Cable news executives say that they expected the rush of hype and excitement back in early 2005. Following President Bush's 2004 re-election and Vice President Cheney's assertion that he had no designs on the White House, it was noted that in 2008, for the first time since 1952, no incumbent president or vice president would be among the candidates. Throw in a few polarizing personalities -- Rudy Giuliani and Sens. Hillary Clinton and John McCain, later to be joined by Sen. Barack Obama -- and the news channels had a pretty good inkling two years ago that the next presidential election would be unlike any in several generations.

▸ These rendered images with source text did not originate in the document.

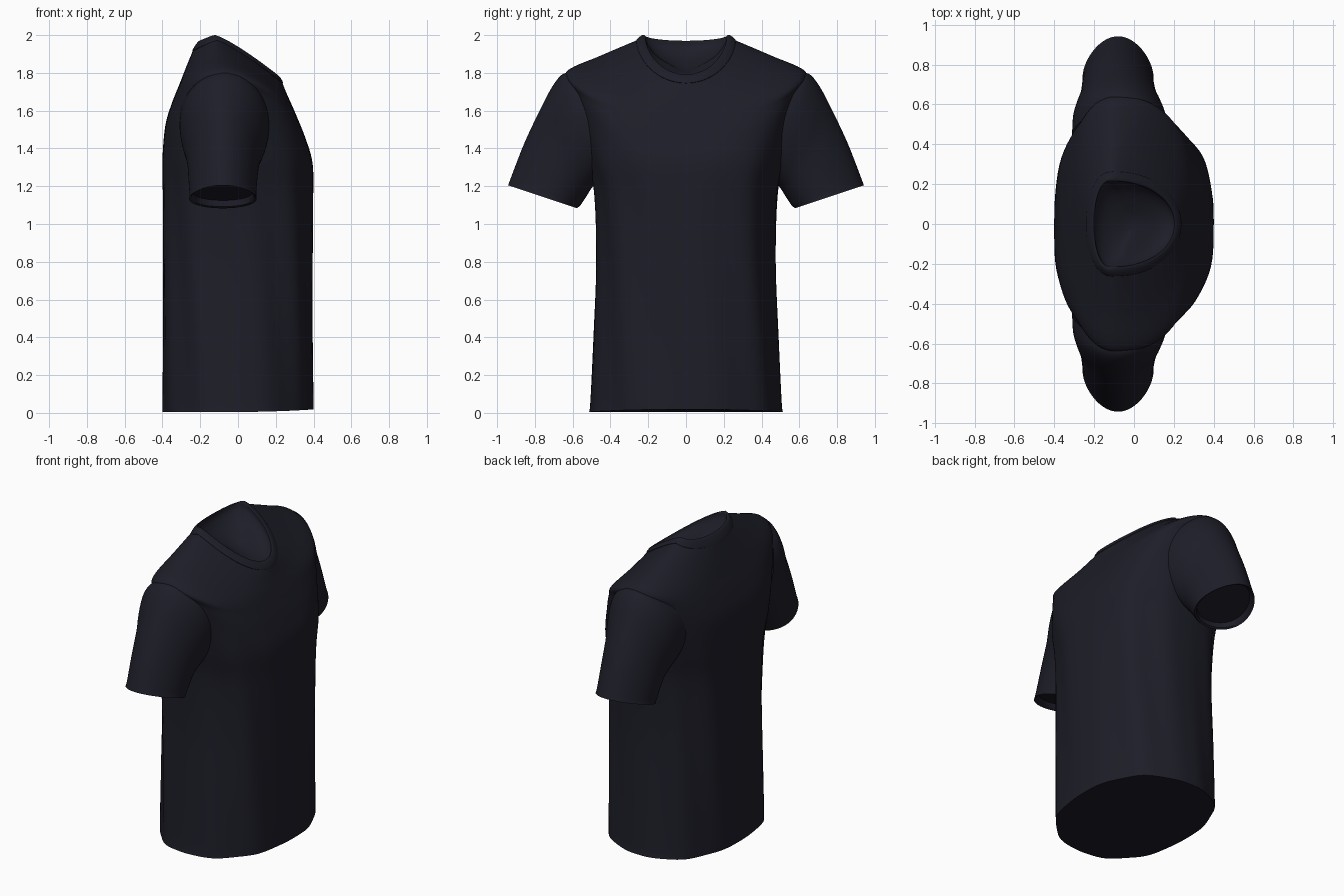
import bpy, bmesh, math
from mathutils import Vector

if "Cube" in bpy.data.objects:
    bpy.data.objects.remove(bpy.data.objects["Cube"])

fabric = bpy.data.materials.new("dark navy fabric")
fabric.diffuse_color = (0.0125, 0.0125, 0.0215, 1)
fabric.use_nodes = True
fabric.node_tree.nodes["Principled BSDF"].inputs["Base Color"].default_value = fabric.diffuse_color


def spline(keys, steps):
    """Catmull-Rom interpolation through rows of key values."""
    out = []
    n = len(keys)
    for i in range(n - 1):
        a, b, c, d = keys[max(i - 1, 0)], keys[i], keys[i + 1], keys[min(i + 2, n - 1)]
        for s in range(steps):
            t = s / steps
            out.append([0.5 * (2 * q + (r - p) * t + (2 * p - 5 * q + 4 * r - u) * t * t
                               + (3 * q - p - 3 * r + u) * t ** 3)
                        for p, q, r, u in zip(a, b, c, d)])
    out.append(list(keys[-1]))
    return out


def spow(v, e):
    return math.copysign(abs(v) ** e, v)


def body_ring(k, n=96):
    """Ring from side, front and back points: ys, xs, zs, xf, zf, xb, zb,
    roundness, drop power, fold depth."""
    ys, xs, zs, xf, zf, xb, zb, e, p, fold = k
    pts = []
    for i in range(n):
        t = 2 * math.pi * i / n
        c, s = math.cos(t), math.sin(t)
        xe, ze = (xf, zf) if c > 0 else (xb, zb)
        y = ys * spow(s, e)
        x = xs + (xe - xs) * abs(c) ** 0.9
        z = zs + (ze - zs) * abs(c) ** p
        f = fold * math.sin(9 * t + 2.2 * z) * abs(s * c) * 2   # soft drape folds
        pts.append((x + f * c, y + f * s, z))
    return pts


def sleeve_ring(k, side, n=64):
    """Ring from top and bottom points: yt, zt, yb, zb, x centre, x radius,
    inward bend, narrowing towards the top."""
    yt, zt, yb, zb, xc, xr, bend, taper = k
    pts = []
    for i in range(n):
        t = 2 * math.pi * i / n
        c, s = math.cos(t), math.sin(t)
        y = (yt + yb) / 2 + (yt - yb) / 2 * c - bend * s * s
        z = (zt + zb) / 2 + (zt - zb) / 2 * c
        pts.append((xc + xr * s * (1 - taper * c), side * y, z))
    return pts


def loft(name, rings, hole=None, cap_start=False, cap_end=False):
    bm = bmesh.new()
    rows = [[bm.verts.new(p) for p in r] for r in rings]
    n = len(rows[0])
    for a, b in zip(rows, rows[1:]):
        for i in range(n):
            j = (i + 1) % n
            bm.faces.new((a[i], a[j], b[j], b[i]))
    if cap_start:
        bm.faces.new(list(reversed(rows[0])))
    if cap_end:
        bm.faces.new(rows[-1])
    # make every surface face outwards
    bm.normal_update()
    bm.faces.ensure_lookup_table()
    first = bm.faces[0]
    middle = sum((v.co for v in rows[0]), Vector()) / n
    if first.normal.dot(first.calc_center_median() - middle) < 0:
        bmesh.ops.reverse_faces(bm, faces=bm.faces)
    if hole:
        gone = [f for f in bm.faces if hole(f.calc_center_median())]
        bmesh.ops.delete(bm, geom=gone, context='FACES')
    mesh = bpy.data.meshes.new(name)
    bm.to_mesh(mesh)
    bm.free()
    mesh.materials.append(fabric)
    ob = bpy.data.objects.new(name, mesh)
    bpy.context.collection.objects.link(ob)
    bpy.ops.object.select_all(action='DESELECT')
    ob.select_set(True)
    bpy.context.view_layer.objects.active = ob
    bpy.ops.object.shade_smooth_by_angle(angle=math.radians(50))
    return ob


def in_armhole(p):
    return abs(p.y) > 0.38 and ((p.x + 0.07) / 0.19) ** 2 + ((p.z - 1.5) / 0.255) ** 2 < 1


# Torso: closed hem up to the collar seam
seam = (0.262, -0.11, 1.972, 0.236, 1.745, -0.240, 1.915, 1.0, 1.1, 0)
torso = [
    (0.515, -0.02, 0.005, 0.40, 0.02, -0.40, 0.005, 0.86, 2, 0.006),
    (0.507, -0.02, 0.05, 0.40, 0.06, -0.40, 0.05, 0.84, 2, 0.008),
    (0.490, -0.02, 0.40, 0.395, 0.40, -0.397, 0.40, 0.78, 2, 0.010),
    (0.475, -0.02, 0.80, 0.395, 0.80, -0.397, 0.80, 0.74, 2, 0.010),
    (0.485, -0.03, 1.15, 0.398, 1.12, -0.398, 1.15, 0.70, 2, 0.008),
    (0.520, -0.04, 1.34, 0.395, 1.32, -0.400, 1.34, 0.63, 2, 0.005),
    (0.560, -0.06, 1.55, 0.355, 1.46, -0.385, 1.52, 0.56, 2, 0),
    (0.610, -0.08, 1.72, 0.315, 1.56, -0.350, 1.64, 0.59, 1.8, 0),
    (0.632, -0.085, 1.808, 0.285, 1.63, -0.310, 1.74, 0.66, 1.6, 0),
    (0.450, -0.10, 1.892, 0.258, 1.69, -0.275, 1.83, 0.85, 1.3, 0),
    seam,
]
loft("torso", [body_ring(k) for k in spline(torso, 6)], in_armhole, cap_start=True)

# Ribbed collar band, slightly raised over the seam, closed by a sunken lining
collar = [
    seam,
    (0.260, -0.11, 1.978, 0.238, 1.750, -0.241, 1.920, 1.0, 1.1, 0),
    (0.236, -0.12, 1.998, 0.224, 1.776, -0.222, 1.952, 1.0, 1.1, 0),
    (0.216, -0.12, 1.997, 0.204, 1.792, -0.202, 1.970, 1.0, 1.1, 0),
    (0.208, -0.11, 1.960, 0.195, 1.775, -0.197, 1.935, 1.0, 1.1, 0),
    (0.150, -0.06, 1.885, 0.140, 1.765, -0.150, 1.880, 1.0, 1.1, 0),
    (0.030, -0.01, 1.815, 0.030, 1.800, -0.040, 1.820, 1.0, 1.1, 0),
]
loft("collar", [body_ring(k) for k in spline(collar, 3)], cap_end=True)

# Sleeves: armhole to cuff, with a closed recess inside the cuff
sleeve = [
    (0.590, 1.798, 0.470, 1.23, -0.07, 0.240, 0.085, -0.08),
    (0.650, 1.795, 0.503, 1.185, -0.073, 0.232, 0.035, -0.04),
    (0.705, 1.732, 0.525, 1.15, -0.076, 0.208, 0.0, 0.03),
    (0.770, 1.610, 0.545, 1.12, -0.078, 0.190, 0.0, 0.10),
    (0.855, 1.430, 0.560, 1.098, -0.080, 0.180, 0.0, 0.15),
    (0.925, 1.250, 0.572, 1.088, -0.080, 0.174, 0.0, 0.18),
    (0.942, 1.205, 0.577, 1.083, -0.080, 0.176, 0.0, 0.18),
]
recess = [(0.930, 1.206, 0.588, 1.092, -0.080, 0.166, 0.0, 0.18),
          (0.905, 1.230, 0.585, 1.125, -0.080, 0.155, 0.0, 0.18)]
for side, label in ((1, "left"), (-1, "right")):
    loft(label + "_sleeve", [sleeve_ring(k, side) for k in spline(sleeve, 5) + recess],
         cap_end=True)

Quicker than anticipated
Still, few predicted the campaign's early pace. "I don't think anybody thought we'd be so far along so quickly," says Sam Feist, political director and senior executive producer of political programming, CNN/US.
That said, in the face of intense competition from each other and ever-feisty political bloggers, cable news networks seem to be rejiggering material they already have -- hours of content that doesn't make it to air -- for their websites, rather than creating new TV programming. MSNBC, for example, today launches its behind-the-scenes online "Campaign Playbook"; Mr. Feist half-seriously promises that CNN.com visitors "will see what's on [CNN anchor] Wolf Blitzer's BlackBerry."
"It can't just be 'Hillary's in New Hampshire today.' It has to be what's going on inside the campaigns," says Tammy Haddad, VP-Washington of MSNBC and executive producer, "Hardball With Chris Matthews." "We know this stuff, so we have to find ways to get it to the public."
MSNBC will air the first Democratic debate on April 26. CNN and Fox News Channel have already upped the politics on their flagship programming, with CNN set to host six debates.
"The networks have to be thrilled," says Bill Carroll, VP-director of programming, Katz Television Group, New York, about the potential for a relatively wide-open race.